Independent bookstores reflect the inner life of the community that they serve. Imagine a BookPeople in Austin without that “lived-in” feeling of rough woods, rugged shelves, and the faint smell of sawdust, and it just isn’t the same. BookPeople reflects the sense of style of the urban cownoy city it serves. Imagine Dark Delicacies without all the awe-inspiring horror movie memorabilia, and offering beers during booksignings. Dark Delicacies – a very awesome store, indeed, with some of the best litmag selection I’ve ever seen – reflects the horror readers of Burbank.
I’m at a new indie bookstore in Plano – don’t ask what I’m doing in Plano, at this point, I’m not really sure myself – but I had some time and I was nearby, so I popped in to check it out.
The place screams Plano. It’s over-styled. Everything is clean and glistening in stylish off-white and dark brown and metal. The shelves are arranged in odd ninety-degree angles here and there, as if placed by a Feng Shui interior decorator. The clean off-white walls and metalic touches contrast the deep browns of the store’s furniture and shelves. I’m sitting in the cafe, and the tables and the benches don’t work right. You see, some designer chose a bench that is low and squishy, paired with high, hard tables. I’m trying very hard to lift and extend my arms while maintaining my balance and posture comfortably in this seat. Really, this isn’t the kind of place you’d want to sit and type chapters of a book.
Whilst at BookPeople, in their cafe, I typed an entire chapter, and it needed very, very little editing. Here, I’m concentrating on keeping my balance with my computer at such an odd, high angle between bench and table.
This place is over-styled.
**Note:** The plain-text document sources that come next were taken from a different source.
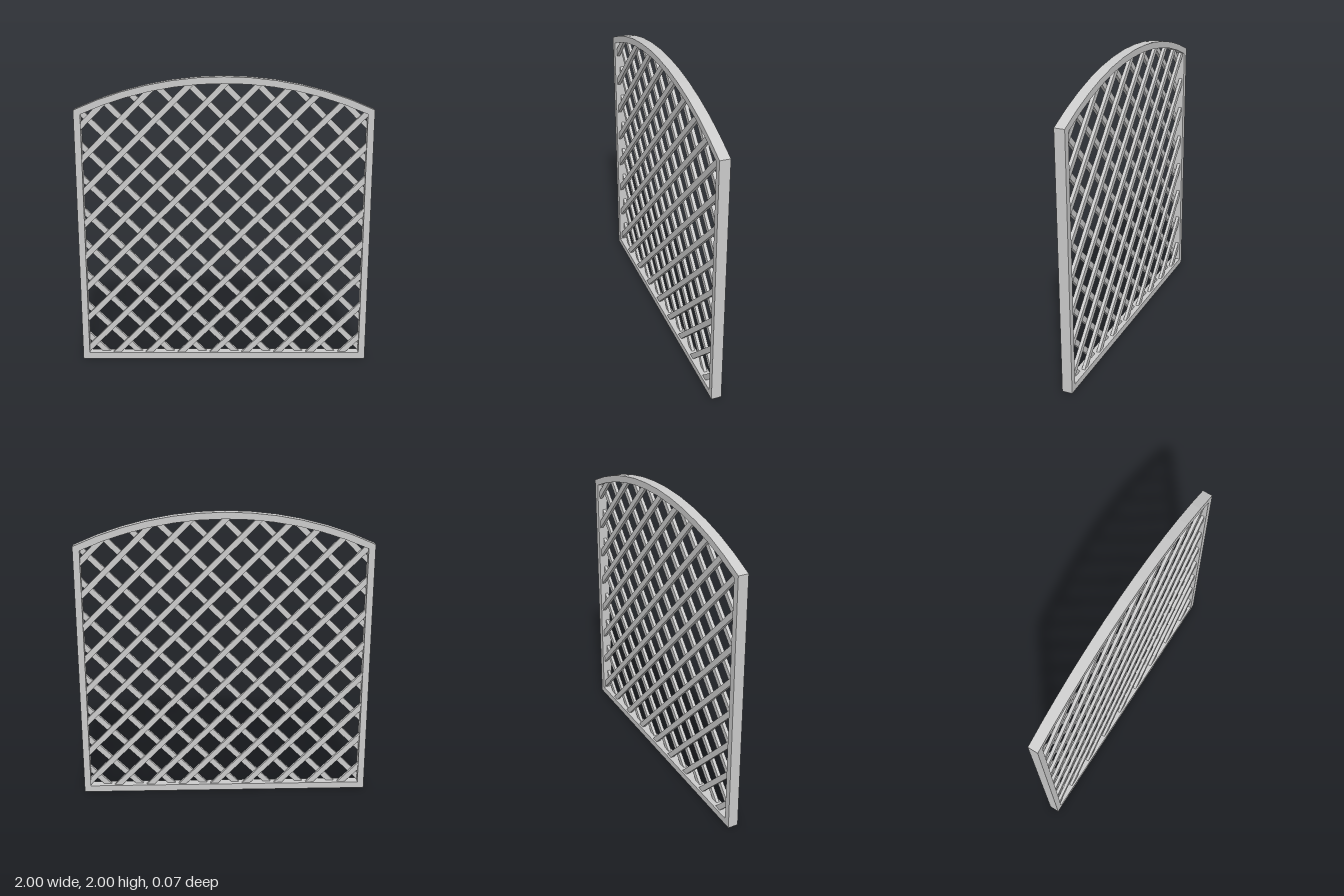
import * as THREE from 'three';

const FRAME = 0.045;            // face width of the frame
const DEPTH = 0.07;             // frame depth
const SPRING = 1.78;            // height where the arch starts
const R = (1 + (2 - SPRING) ** 2) / (2 * (2 - SPRING));
const CY = 2 - R;               // arch centre height
const ARCH_SEGMENTS = 12;
const SLAT_WIDTH = 0.038, SLAT_DEPTH = 0.022;
const PITCH = 0.228;            // vertical distance between parallel slats
const FIRST = 0.12;             // height of the lowest crossing on the centre line

const material = new THREE.MeshStandardMaterial({ color: 0xcccccc, flatShading: true });

// Flat outline extruded and centred on z = 0
function slab(name, points) {
  const shape = new THREE.Shape(points.map(([x, y]) => new THREE.Vector2(x, y)));
  const geometry = new THREE.ExtrudeGeometry(shape, { depth: DEPTH, bevelEnabled: false });
  geometry.translate(0, 0, -DEPTH / 2);
  const mesh = new THREE.Mesh(geometry, material);
  mesh.name = name;
  return mesh;
}

// Points along the arch between x = -halfWidth and x = halfWidth
function arc(radius, halfWidth) {
  const half = Math.asin(halfWidth / radius);
  return Array.from({ length: ARCH_SEGMENTS + 1 }, (_, i) => {
    const a = half * (2 * i / ARCH_SEGMENTS - 1);
    return [radius * Math.sin(a), CY + radius * Math.cos(a)];
  });
}

// Mitred posts, bottom rail and arched top rail
function buildFrame() {
  const frame = new THREE.Group();
  frame.name = 'frame';
  const inner = 1 - FRAME;
  const innerArc = arc(R - FRAME, inner);
  const innerSpring = innerArc[0][1];
  frame.add(slab('bottomRail', [[-1, 0], [1, 0], [inner, FRAME], [-inner, FRAME]]));
  for (const [name, s] of [['leftPost', 1], ['rightPost', -1]]) {
    frame.add(slab(name, [[s, 0], [s, SPRING], [s * inner, innerSpring], [s * inner, FRAME]]));
  }
  frame.add(slab('archedTopRail', [...arc(R, 1), ...innerArc.reverse()]));
  return frame;
}

// One layer of diagonal slats, ends buried in the middle of the frame
function buildSlats(name, slope, z) {
  const layer = new THREE.Group();
  layer.name = name;
  const edge = 1 - FRAME / 2, radius = R - FRAME / 2;
  for (let k = -5; k <= 12; k++) {
    const c = FIRST + k * PITCH;
    const e = c - CY;
    const disc = 2 * radius * radius - e * e;
    if (disc <= 0) continue;
    const root = Math.sqrt(disc);
    const x0 = Math.max(-edge, FRAME / 2 - c, (-e - root) / 2);
    const x1 = Math.min(edge, (-e + root) / 2);
    if (x1 - x0 < 0.03) continue;
    const mid = (x0 + x1) / 2;
    const slat = new THREE.Mesh(
      new THREE.BoxGeometry((x1 - x0) * Math.SQRT2, SLAT_WIDTH, SLAT_DEPTH), material);
    slat.name = 'slat';
    slat.position.set(slope * mid, mid + c, z);
    slat.rotation.z = slope * Math.PI / 4;
    layer.add(slat);
  }
  return layer;
}

export function createModel() {
  const model = new THREE.Group();
  model.name = 'archedTrellisPanel';
  model.add(
    buildFrame(),
    buildSlats('frontSlats', 1, SLAT_DEPTH / 2),
    buildSlats('backSlats', -1, -SLAT_DEPTH / 2)
  );
  return model;
}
It doesn’t feel like a bookstore as much as it feels like a place that turns into an exclusive four-star restaurant after dark, that humble scribblers like myself would be unable to get a table at, much less pronounce the menu.
I don’t seem to belong here, alas.
Related note: my book was not on the shelf. BookPeople had three copies of my book in two different places.
Being in Legacy Books, I’m happy there’s an indie book store in Dallas/Fort Worth. I dropped some Christmas-shopping cash here, because I believe that Indie Bookstores are going to save us when the blockbuster model of publishing implodes. We need about three more in town. One on Greenville Avenue, and one between TCU and Downtown Fort Worth. Also, I think the HEB-Airport corridor could easily support one.
I don’t think I’ll be coming back again to this store for a while, though. This is the kind of place where you could imagine ad execs shopping for business books to give to their secretaries, without any thoughtfulness whatsoever. Also, cookbooks. You could picture lots of cookbooks happening here. All of them written by people with TV Shows, and restaurants in places where people show up for lunch in very expensive business suits.
In short: it’s so Plano. It’s just so Plano. This store, like nearly every indie bookstore, reflects its community in design.
I feel like I’m standing in the imagination of your average Plano-ite.